While any translation of the Scriptures may in Hebrew be called a targum, the word is used especially for a translation of a book of the Hebrew Bible into Aramaic. Before the Christian era, Aramaic had in good part replaced Hebrew in Palestine as the vernacular of the Jews. It continued as their vernacular for centuries later and remained in part as the language of the schools after Aramaic itself had been replaced as the vernacular.
Written in the eighth century AD, Targum Canticles offers one of the classic interpretations of the Song of Songs. In the relationship between the bridegroom and the bride in the Song, with its rhythm of communion, estrangement and reconciliation, the Targumist discovers allegorical history of God’s relationship to Israel from the first exodus from Egypt, to the final exodus from exile when the Messiah comes.
The Targum of Canticles was one of the most popular religious texts within Judaism, and it may have promoted the use of the Song of Songs as the special reading for Passover. It was adapted in the medieval and early modern periods by Christian scholars who saw in the Song of Songs a cryptic history of Christ’s relationship to the Church.

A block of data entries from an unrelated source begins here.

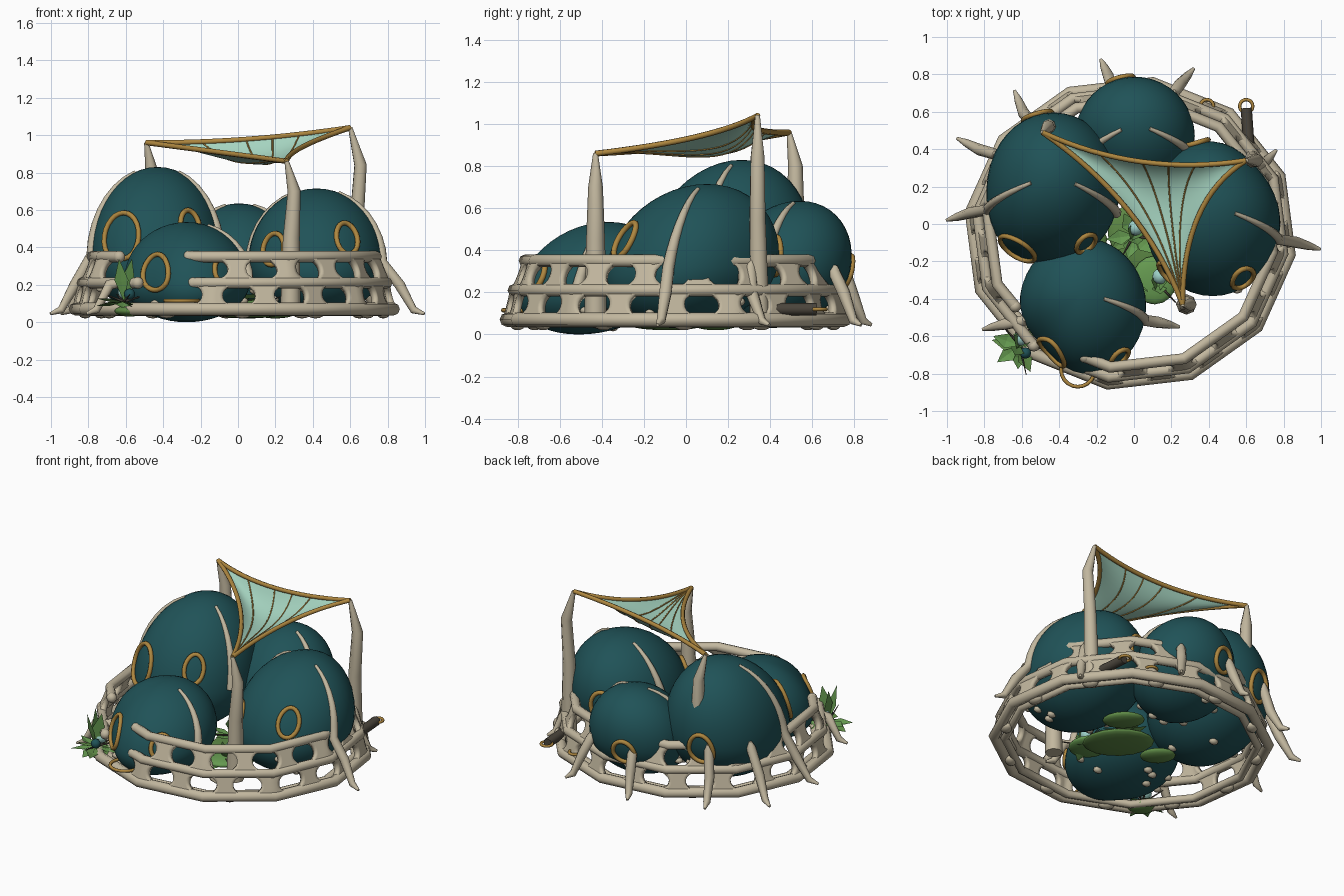
import bpy, bmesh, math, random
from math import sin, cos, pi, radians
from mathutils import Vector, Matrix

if "Cube" in bpy.data.objects:
    bpy.data.objects.remove(bpy.data.objects["Cube"])
random.seed(4)


def material(name, rgb):
    m = bpy.data.materials.new(name)
    m.use_nodes = True
    m.diffuse_color = (*rgb, 1)
    bsdf = m.node_tree.nodes["Principled BSDF"]
    bsdf.inputs["Base Color"].default_value = (*rgb, 1)
    bsdf.inputs["Roughness"].default_value = 0.7
    return m


TEAL = material("deep teal", (.014, .085, .096))
BONE = material("bone", (.54, .475, .345))
GOLD = material("gold", (.42, .24, .05))
SAIL = material("pale mint", (.38, .66, .53))
LEAF = material("leaf green", (.13, .32, .08))
MOSS = material("moss green", (.11, .25, .06))
DARK = material("dark wood", (.07, .06, .045))
BUD = material("bud cyan", (.34, .64, .58))


def finish(name, mesh, mat, smooth=True):
    mesh.materials.clear()
    mesh.materials.append(mat)
    for p in mesh.polygons:
        p.use_smooth = smooth
        p.material_index = 0
    ob = bpy.data.objects.new(name, mesh)
    bpy.context.collection.objects.link(ob)
    return ob


def from_bmesh(name, bm, mat, smooth=True):
    mesh = bpy.data.meshes.new(name)
    bm.to_mesh(mesh)
    bm.free()
    return finish(name, mesh, mat, smooth)


def tube(name, pts, radii, mat, closed=False, res=2):
    """Round tube through points, with one radius or a radius per point."""
    if not isinstance(radii, (list, tuple)):
        radii = [radii] * len(pts)
    cu = bpy.data.curves.new(name, 'CURVE')
    cu.dimensions = '3D'
    cu.bevel_depth = 1
    cu.bevel_resolution = res
    cu.use_fill_caps = True
    sp = cu.splines.new('POLY')
    sp.points.add(len(pts) - 1)
    for p, co, r in zip(sp.points, pts, radii):
        p.co = (*co, 1)
        p.radius = r
    sp.use_cyclic_u = closed
    tmp = bpy.data.objects.new(name + "_path", cu)
    mesh = bpy.data.meshes.new_from_object(tmp)
    bpy.data.objects.remove(tmp)
    return finish(name, mesh, mat)


def ball(name, loc, scale, mat, seg=12, turn=0):
    bm = bmesh.new()
    bmesh.ops.create_uvsphere(bm, u_segments=seg, v_segments=seg // 2 + 2, radius=1)
    bm.transform(Matrix.Translation(loc) @ Matrix.Rotation(radians(turn), 4, 'Z')
                 @ Matrix.Diagonal((*scale, 1)))
    return from_bmesh(name, bm, mat)


def leaf(name, base, tip, width, mat):
    base, tip = Vector(base), Vector(tip)
    side = (tip - base).cross(Vector((.1, .2, 1))).normalized() * width
    mid = base.lerp(tip, .5)
    bm = bmesh.new()
    a, b, c, d, e = [bm.verts.new(v) for v in
                     (base, mid + side, tip, mid - side, mid - Vector((0, 0, width * .25)))]
    for f in ((a, b, e), (b, c, e), (c, d, e), (d, a, e)):
        bm.faces.new(f)
    bm.normal_update()
    if sum(f.normal.z for f in bm.faces) < 0:
        bmesh.ops.reverse_faces(bm, faces=bm.faces[:])
    return from_bmesh(name, bm, mat, False)


# Egg-shaped domes: centre x, y, radii x, y, widest height, top, bottom,
# then the direction and amount of a flattened shoulder
DOMES = {
    "left_dome": (-.43, .195, .355, .395, .36, .83, .03, 225, -.08),
    "back_dome": (.005, .47, .32, .31, .3, .635, .03, 225, .06),
    "right_dome": (.42, .03, .365, .41, .32, .715, .03, 45, .08),
    "front_dome": (-.275, -.44, .34, .36, .22, .535, .0, 225, .15),
}


def surface(dome, az, t, grow=1.0):
    cx, cy, rx, ry, zm, top, low, way, flat = DOMES[dome]
    h = top - zm if t < pi / 2 else zm - low
    r = grow * sin(t) * (1 - flat * max(0, cos(az - radians(way))) ** 6)
    return Vector((cx + r * rx * cos(az), cy + r * ry * sin(az) + .07 * cos(t),
                   zm + grow * h * cos(t)))


for name in DOMES:
    bm = bmesh.new()
    bmesh.ops.create_uvsphere(bm, u_segments=40, v_segments=24, radius=1)
    for v in bm.verts:
        v.co = surface(name, math.atan2(v.co.y, v.co.x), math.acos(max(-1, min(1, v.co.z))))
    from_bmesh(name, bm, TEAL)
    # Bone studs on the underside
    for i in range(8):
        p = surface(name, random.uniform(0, 2 * pi), random.uniform(1.9, 2.8))
        ball("stud", p, (.032, .024, .02), BONE, 8)

# Gold porthole hoops: dome, azimuth, polar angle, half width, half height
for dome, az, t, w, h in (
        ("left_dome", -122, 78, .28, .28), ("left_dome", -59, 71, .17, .19),
        ("left_dome", 104, 92, .22, .25), ("front_dome", -125, 83, .3, .34),
        ("front_dome", -54, 80, .17, .22), ("right_dome", -62, 71, .18, .22),
        ("right_dome", -130, 80, .2, .22), ("right_dome", 105, 83, .2, .24),
        ("back_dome", 104, 92, .22, .25)):
    ring = [surface(dome, radians(az) + w * cos(k * pi / 12),
                    radians(t) + h * sin(k * pi / 12), 1.02) for k in range(24)]
    tube("porthole_hoop", ring, .014, GOLD, True)


def hoop(name, loc, r, thick):
    x, y, z = loc
    tube(name, [(x + r * cos(k * pi / 10), y + r * sin(k * pi / 10), z) for k in range(20)],
         thick, GOLD, True)


hoop("front_hoop", (-.3, -.78, .115), .09, .01)
hoop("back_hoop", (.39, .63, .12), .035, .009)
hoop("pipe_hoop", (.6, .63, .12), .035, .009)
tube("pipe", [(.62, .34, .12), (.6, .62, .12)], .03, DARK)

# Ribs over the domes; those with a reach end in a claw foot on the ground
for dome, az, t0, reach in (
        ("left_dome", -163, 20, .6), ("left_dome", 153, 85, .58), ("left_dome", 112, 85, .56),
        ("left_dome", -20, 20, 0), ("back_dome", 205, 15, 0), ("back_dome", -20, 15, 0),
        ("back_dome", 114, 85, .45), ("back_dome", 49, 85, .48), ("right_dome", -16, 20, .6),
        ("right_dome", 165, 20, 0), ("right_dome", 47, 85, .5), ("front_dome", -12, 20, .53),
        ("front_dome", 193, 85, .55)):
    a = radians(az)
    n = 8 if t0 < 80 else 2
    pts = [surface(dome, a, radians(t0 + (90 - t0) * i / (n - 1))) for i in range(n)]
    radii = [.01 + .02 * i / (n - 1) for i in range(n)]
    if reach:
        cx, cy = DOMES[dome][:2]
        for f, z, r in ((.77, .2, .031), (.9, .065, .022), (1, .045, .008)):
            pts.append(Vector((cx + reach * f * cos(a), cy + reach * f * sin(a), z)))
            radii.append(r)
    tube("rib", pts, radii, BONE)

# Twelve-sided fence of three rails, open where the front dome pushes through
START = -98


def fence(deg, r, z):
    flat = r * cos(radians(15)) / cos(radians((deg - START) % 30 - 15))
    return Vector((-.02 + 1.03 * flat * cos(radians(deg)),
                   -.05 + .97 * flat * sin(radians(deg)), z))


RAILS = ((.835, .07), (.80, .21), (.745, .35))
corners = [START + 30 * k for k in range(12)]
tube("low_rail", [fence(d, *RAILS[0]) for d in corners], .034, BONE, True)
tube("low_inner_rail", [fence(d, .77, .06) for d in corners], .026, BONE, True)
for (r, z), first, last in zip(RAILS[1:], (-106, -109), (231, 214)):
    ends = [first] + corners[:-1] + [last]
    tube("upper_rail", [fence(d, r, z) for d in ends], .03, BONE)
    for d in (first, last):
        ball("rail_end", fence(d, r, z), (.032, .032, .032), BONE)
for d in corners:
    ball("rail_knob", fence(d + 11, .8, .045), (.05, .035, .025), BONE, 10, d + 101)

# Hourglass struts between the rails leave oval openings
for (r0, z0), (r1, z1), shift in ((*RAILS[:2], 0), (*RAILS[1:], 9)):
    for k in range(16):
        mid = START + shift + 19.5 * k
        bm = bmesh.new()
        bmesh.ops.create_grid(bm, x_segments=6, y_segments=10, size=1)
        for v in bm.verts:
            s = (v.co.y + 1) / 2
            width = 3.6 + 6 * abs(v.co.y) ** 2.5
            v.co = fence(mid + width * v.co.x, r0 + (r1 - r0) * s, z0 + (z1 - z0) * s)
        ob = from_bmesh("strut", bm, BONE)
        mod = ob.modifiers.new("thickness", 'SOLIDIFY')
        mod.thickness = .035
        mod.offset = 0

# Masts
A, B, C = Vector((-.49, .49, .96)), Vector((.6, .34, 1.04)), Vector((.26, -.43, .86))
tube("left_mast", [(-.45, .52, .5), (-.46, .52, .8), A], [.045, .035, .012], BONE)
tube("right_mast", [(.63, .35, .05), (.635, .34, .55), (.655, .34, .84), B],
     [.05, .04, .035, .012], BONE)
tube("front_mast", [(.28, -.43, .04), (.285, -.43, .45), (.3, -.43, .7), C],
     [.055, .045, .035, .012], BONE)

# Sagging three-cornered sail with gold hem and seams
AB, BC, CA = Vector((.03, .25, .955)), Vector((.26, .13, .925)), Vector((.04, .13, .89))


def sail(u, c):
    a, b = (1 - u) * (1 - c), u * (1 - c)
    p = a * a * A + b * b * B + c * c * C + 2 * (a * b * AB + b * c * BC + c * a * CA)
    return p - Vector((0, 0, 2.2 * a * b * c))


bm = bmesh.new()
N = 16
grid = [[bm.verts.new(sail(i / N, j / N)) for i in range(N + 1)] for j in range(N)]
apex = bm.verts.new(C)
for j in range(N):
    for i in range(N):
        if j < N - 1:
            bm.faces.new((grid[j][i], grid[j + 1][i], grid[j + 1][i + 1], grid[j][i + 1]))
        else:
            bm.faces.new((grid[j][i], apex, grid[j][i + 1]))
from_bmesh("sail", bm, SAIL)
steps = [i / N for i in range(N + 1)]
tube("sail_back_hem", [sail(s, 0) for s in steps], .014, GOLD)
for u in (0, 1):
    tube("sail_side_hem", [sail(u, s) for s in steps], .014, GOLD)
for u in (.28, .5, .63, .76):
    tube("sail_seam", [sail(u, s) for s in steps], .0045, GOLD, res=1)


# Plants: fans of broad leaves around a bud
def plant(loc, reach, height, count):
    base = Vector(loc)
    for k in range(count):
        a = 2 * pi * k / count + random.uniform(-.2, .2)
        lift = height if k % 4 == 0 else random.uniform(-.05, .04)
        out = reach * random.uniform(.75, 1.1) * (.4 if k % 4 == 0 else 1)
        tip = base + Vector((out * cos(a), out * sin(a), lift))
        leaf("leaf", base, tip, .042, MOSS if k % 4 == 2 else LEAF)
    ball("bud", base + Vector((.01, .04, .05)), (.042, .042, .04), BUD)
    for k in range(5):
        a = random.uniform(0, 2 * pi)
        tube("thorn", [base, base + Vector((.16 * cos(a), .16 * sin(a), .04))],
             [.008, .002], DARK, res=1)


plant((-.61, -.65, .11), .14, .23, 12)
ball("berry", (-.58, -.69, .15), (.03, .03, .03), TEAL)
plant((.13, -.32, .1), .13, .1, 10)
plant((.0, -.06, .12), .14, .15, 10)

# Moss pads beneath and between the domes
for x, y, z, rx, ry, turn, mat in (
        (.05, -.09, .05, .22, .16, -45, MOSS), (.11, -.3, .09, .12, .13, 0, LEAF),
        (.2, .14, .05, .13, .09, -45, MOSS), (-.24, -.06, .05, .11, .08, -45, MOSS),
        (-.58, -.62, .06, .09, .07, -45, MOSS)):
    ball("moss_pad", (x, y, z), (rx, ry, .03), mat, 16, turn)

Targum Canticles has played a central role in the interpretation of one of the most puzzling yet influential books of the Bible.
In the Logos edition, this volume is enhanced by amazing functionality. Scripture citations link directly to English translations, and important terms link to dictionaries, encyclopedias, and a wealth of other resources in your digital library. Perform powerful searches to find exactly what you’re looking for. Take the discussion with you using tablet and mobile apps. With Logos Bible Software, the most efficient and comprehensive research tools are in one place, so you get the most out of your study.
The Aramaic Bible series, under McNamara’s able leadership, has brought the difficult world of Targum to a larger audience of biblical scholars.
—Gary A. Rendsburg, Blanche and Irving Laurie Chair in Jewish History, Cornell University
Philip S. Alexander is professor of post-biblical Jewish literature in the University of Manchester, England, and has published extensively in the fields of early Jewish Bible-interpretation (particularly the Targumim), early Jewish mysticism and magic, and the history of Rabbinic Judaism.